Maybe Love found out Skip and Earl
want to receive income from the property,
which the News and Record has been aware of for years
and never reported

I have two unrelated sources 
who say Skip and Earl intended/intend to take income for rent
once the tax credits are paid off, not that it matters

When he was hired last year, Love said:

"This is an organization worth working for," Love said then. "I'm honored to be a part of it."

Swaine added that he hopes to replace Love with an accountant and take on the fundraising as a focus...

Accountants make great fund raisers...

“No comment is warranted.”
"White elephant

A white elephant is a possession which its owner cannot dispose of and whose cost, particularly that of maintenance, is out of proportion to its usefulness. The term derives from the story that the kings of Siam, now Thailand, were accustomed to make a present of one of these animals to courtiers who had rendered themselves obnoxious, in order to ruin the recipient by the cost of its maintenance.

The Nancy's and friends turned Triad Stage
and the Carolina Theater into white elephants
with a white elephant

In modern usage, it is an object, scheme, business venture, facility, etc., considered without use or value.
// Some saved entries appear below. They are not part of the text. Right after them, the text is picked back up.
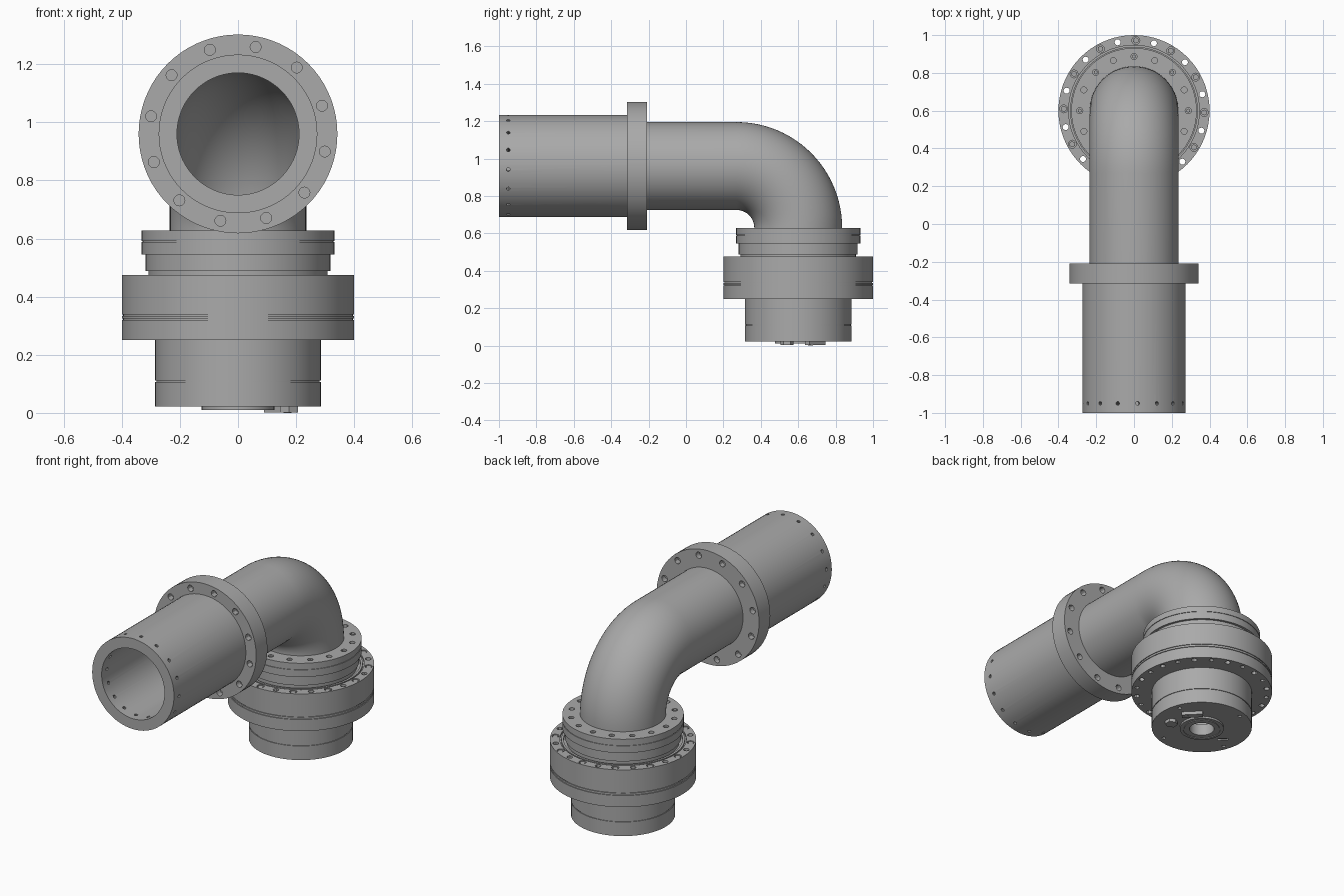
import bpy, bmesh, math
from mathutils import Matrix, Vector

cube = bpy.data.objects.get("Cube")
if cube:
    bpy.data.objects.remove(cube, do_unlink=True)

grey = bpy.data.materials.new("cast grey")
grey.use_nodes = True
GREY = (0.4, 0.4, 0.4, 1)
grey.diffuse_color = GREY
grey.node_tree.nodes["Principled BSDF"].inputs["Base Color"].default_value = GREY

BASE_Y, PIPE_Z = 0.6, 0.96
BASE = Matrix.Translation((0, BASE_Y, 0))
# Local z runs along world +y on the horizontal pipe axis
PIPE = Matrix.Translation((0, 0, PIPE_Z)) @ Matrix.Rotation(-math.pi / 2, 4, 'X')


def finish(name, bm, matrix):
    bmesh.ops.transform(bm, matrix=matrix, verts=bm.verts)
    bmesh.ops.recalc_face_normals(bm, faces=bm.faces)
    mesh = bpy.data.meshes.new(name)
    bm.to_mesh(mesh)
    bm.free()
    ob = bpy.data.objects.new(name, mesh)
    bpy.context.collection.objects.link(ob)
    mesh.materials.append(grey)
    return ob


def activate(ob):
    bpy.ops.object.select_all(action='DESELECT')
    ob.select_set(True)
    bpy.context.view_layer.objects.active = ob


def smooth(ob):
    activate(ob)
    bpy.ops.object.shade_smooth_by_angle(angle=math.radians(30))


def lathe(name, profile, matrix, steps=72):
    """Revolve a closed (radius, height) outline around local z."""
    bm = bmesh.new()
    rings = []
    for i in range(steps):
        a = math.tau * i / steps
        rings.append([bm.verts.new((r * math.cos(a), r * math.sin(a), z)) for r, z in profile])
    n = len(profile)
    for i in range(steps):
        a, b = rings[i], rings[(i + 1) % steps]
        for j in range(n):
            k = (j + 1) % n
            bm.faces.new((a[j], b[j], b[k], a[k]))
    return finish(name, bm, matrix)


def pegs(bm, count, radius, offset, size, low, high, sides=12):
    """Ring of upright cylinders."""
    for i in range(count):
        a = math.radians(offset) + math.tau * i / count
        spot = Matrix.Translation((radius * math.cos(a), radius * math.sin(a), (low + high) / 2))
        bmesh.ops.create_cone(bm, cap_ends=True, segments=sides, radius1=size,
                              radius2=size, depth=high - low, matrix=spot)


def cut(ob, bm, matrix):
    cutter = finish("hole_cutter", bm, matrix)
    cutter.hide_render = True
    mod = ob.modifiers.new("holes", 'BOOLEAN')
    mod.operation, mod.solver, mod.object = 'DIFFERENCE', 'EXACT', cutter
    activate(ob)
    bpy.ops.object.modifier_apply(modifier=mod.name)
    bpy.data.objects.remove(cutter, do_unlink=True)


# Inlet sleeve with its collar flange
sleeve = lathe("inlet_sleeve", [(0.21, -1), (0.273, -1), (0.273, -0.315), (0.342, -0.315),
                                (0.342, -0.208), (0.21, -0.208)], PIPE)
bm = bmesh.new()
pegs(bm, 12, 0.305, 11.5, 0.019, -0.35, -0.28)
pegs(bm, 12, 0.305, 11.5, 0.019, -0.24, -0.18)
# Small radial pin holes near the open end
for i in range(16):
    turn = Matrix.Rotation(math.radians(4 + 22.5 * i), 4, 'Z')
    spot = turn @ Matrix.Translation((0.24, 0, -0.95)) @ Matrix.Rotation(math.pi / 2, 4, 'Y')
    bmesh.ops.create_cone(bm, cap_ends=True, segments=10, radius1=0.01, radius2=0.01,
                          depth=0.12, matrix=spot)
cut(sleeve, bm, PIPE)
smooth(sleeve)

# Elbow pipe: straight run, quarter bend, short drop into the base
BEND = 0.33
path = [(-0.215, PIPE_Z, 0)]
for i in range(25):
    a = math.pi / 2 * i / 24
    path.append((BASE_Y - BEND + BEND * math.sin(a), PIPE_Z - BEND + BEND * math.cos(a), a))
path.append((BASE_Y, 0.58, math.pi / 2))
bm = bmesh.new()
rings = []
STEPS = 72
for y, z, tilt in path:
    up = Vector((0, math.sin(tilt), math.cos(tilt)))
    ring = []
    for radius in (0.235, 0.21):
        ring.append([bm.verts.new(Vector((0, y, z)) + radius * (
            Vector((1, 0, 0)) * math.cos(math.tau * i / STEPS) + up * math.sin(math.tau * i / STEPS)))
            for i in range(STEPS)])
    rings.append(ring)
for i in range(STEPS):
    k = (i + 1) % STEPS
    for a, b in zip(rings, rings[1:]):
        for wall in (0, 1):
            bm.faces.new((a[wall][i], a[wall][k], b[wall][k], b[wall][i]))
    for end in (rings[0], rings[-1]):
        bm.faces.new((end[0][i], end[0][k], end[1][k], end[1][i]))
smooth(finish("elbow_pipe", bm, Matrix.Identity(4)))

# Upper flange with a fine seam and a stepped neck
upper = lathe("upper_flange", [
    (0.212, 0.46), (0.308, 0.46), (0.308, 0.488), (0.318, 0.488), (0.318, 0.545),
    (0.332, 0.545), (0.332, 0.588), (0.328, 0.588), (0.328, 0.592), (0.332, 0.592),
    (0.332, 0.628), (0.212, 0.628)], BASE)
bm = bmesh.new()
pegs(bm, 16, 0.287, 0, 0.016, 0.6, 0.66)
cut(upper, bm, BASE)
smooth(upper)

# Main bearing flange with seam grooves and a ring groove on top
main = lathe("main_flange", [
    (0.215, 0.25), (0.4, 0.25), (0.4, 0.32), (0.395, 0.32), (0.395, 0.324), (0.4, 0.324),
    (0.4, 0.334), (0.395, 0.334), (0.395, 0.339), (0.4, 0.339), (0.4, 0.475),
    (0.346, 0.475), (0.346, 0.465), (0.338, 0.465), (0.338, 0.475), (0.325, 0.475),
    (0.325, 0.462), (0.215, 0.462)], BASE)
bm = bmesh.new()
pegs(bm, 12, 0.372, 13.5, 0.016, 0.2, 0.52)
pegs(bm, 12, 0.372, 28.5, 0.021, 0.455, 0.52)
pegs(bm, 12, 0.372, 28.5, 0.013, 0.2, 0.27)
cut(main, bm, BASE)
smooth(main)

# Hex bolt heads sunk in the main flange, and in the upper flange
bm = bmesh.new()
pegs(bm, 12, 0.372, 28.5, 0.016, 0.45, 0.472, sides=6)
pegs(bm, 8, 0.287, 0, 0.011, 0.595, 0.62, sides=6)
finish("flange_bolts", bm, BASE)

# Lower body with a seam and a narrow port through its floor
lower = lathe("lower_body", [
    (0.07, 0.022), (0.285, 0.022), (0.285, 0.107), (0.281, 0.107), (0.281, 0.112),
    (0.285, 0.112), (0.285, 0.255), (0.21, 0.255), (0.21, 0.08), (0.07, 0.08)], BASE)
bm = bmesh.new()
pegs(bm, 4, 0.25, 20, 0.011, 0, 0.04)
slot = Matrix.Translation((-0.18, -0.03, 0.02)) @ Matrix.Rotation(math.radians(135), 4, 'Z')
bmesh.ops.create_cube(bm, size=1, matrix=slot @ Matrix.Diagonal((0.06, 0.018, 0.02, 1)))
cut(lower, bm, BASE)
smooth(lower)

# Raised ring round the port
smooth(lathe("port_ring", [(0.07, 0.01), (0.1, 0.01), (0.1, 0.014), (0.107, 0.014),
                           (0.107, 0.01), (0.125, 0.01), (0.125, 0.03), (0.07, 0.03)], BASE))

# Hex plug and small latch bar under the body
bm = bmesh.new()
plug = Matrix.Translation((0.175, -0.06, 0.013))
bmesh.ops.create_cone(bm, cap_ends=True, segments=6, radius1=0.036, radius2=0.036,
                      depth=0.022, matrix=plug)
finish("hex_plug", bm, BASE)
bm = bmesh.new()
bar = Matrix.Translation((0.145, 0.09, 0.013)) @ Matrix.Rotation(math.radians(135), 4, 'Z')
bmesh.ops.create_cube(bm, size=1, matrix=bar @ Matrix.Diagonal((0.12, 0.035, 0.022, 1)))
pin = bar @ Matrix.Translation((-0.035, 0, -0.006))
bmesh.ops.create_cone(bm, cap_ends=True, segments=16, radius1=0.014, radius2=0.014,
                      depth=0.014, matrix=pin)
finish("latch_bar", bm, BASE)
...In the West, the term "white elephant" relating to an expensive burden that fails to meet expectations, was popularized following P. T. Barnum's experience with an elephant named Toung Taloung that he billed as the "Sacred White Elephant of Burma". After much effort and great expense, Barnum finally acquired the animal from the King of Siam only to discover that his "white elephant" was actually dirty grey in color with a few pink spots.

The expressions "white elephant" and "gift of a white elephant" came into common use in the middle of the nineteenth century.

The phrase was attached to "white elephant swaps" and "white elephant sales" in the early twentieth century.

Many church bazaars held “white elephant sales” where donors could unload unwanted bric-a-brac, generating profit from the phenomenon that one man’s trash is another man’s treasure. Many organizational and church fairs still use the term today. In general use a “white elephant” usually refers to an item that’s not useful (decorative) but may be expensive and odd."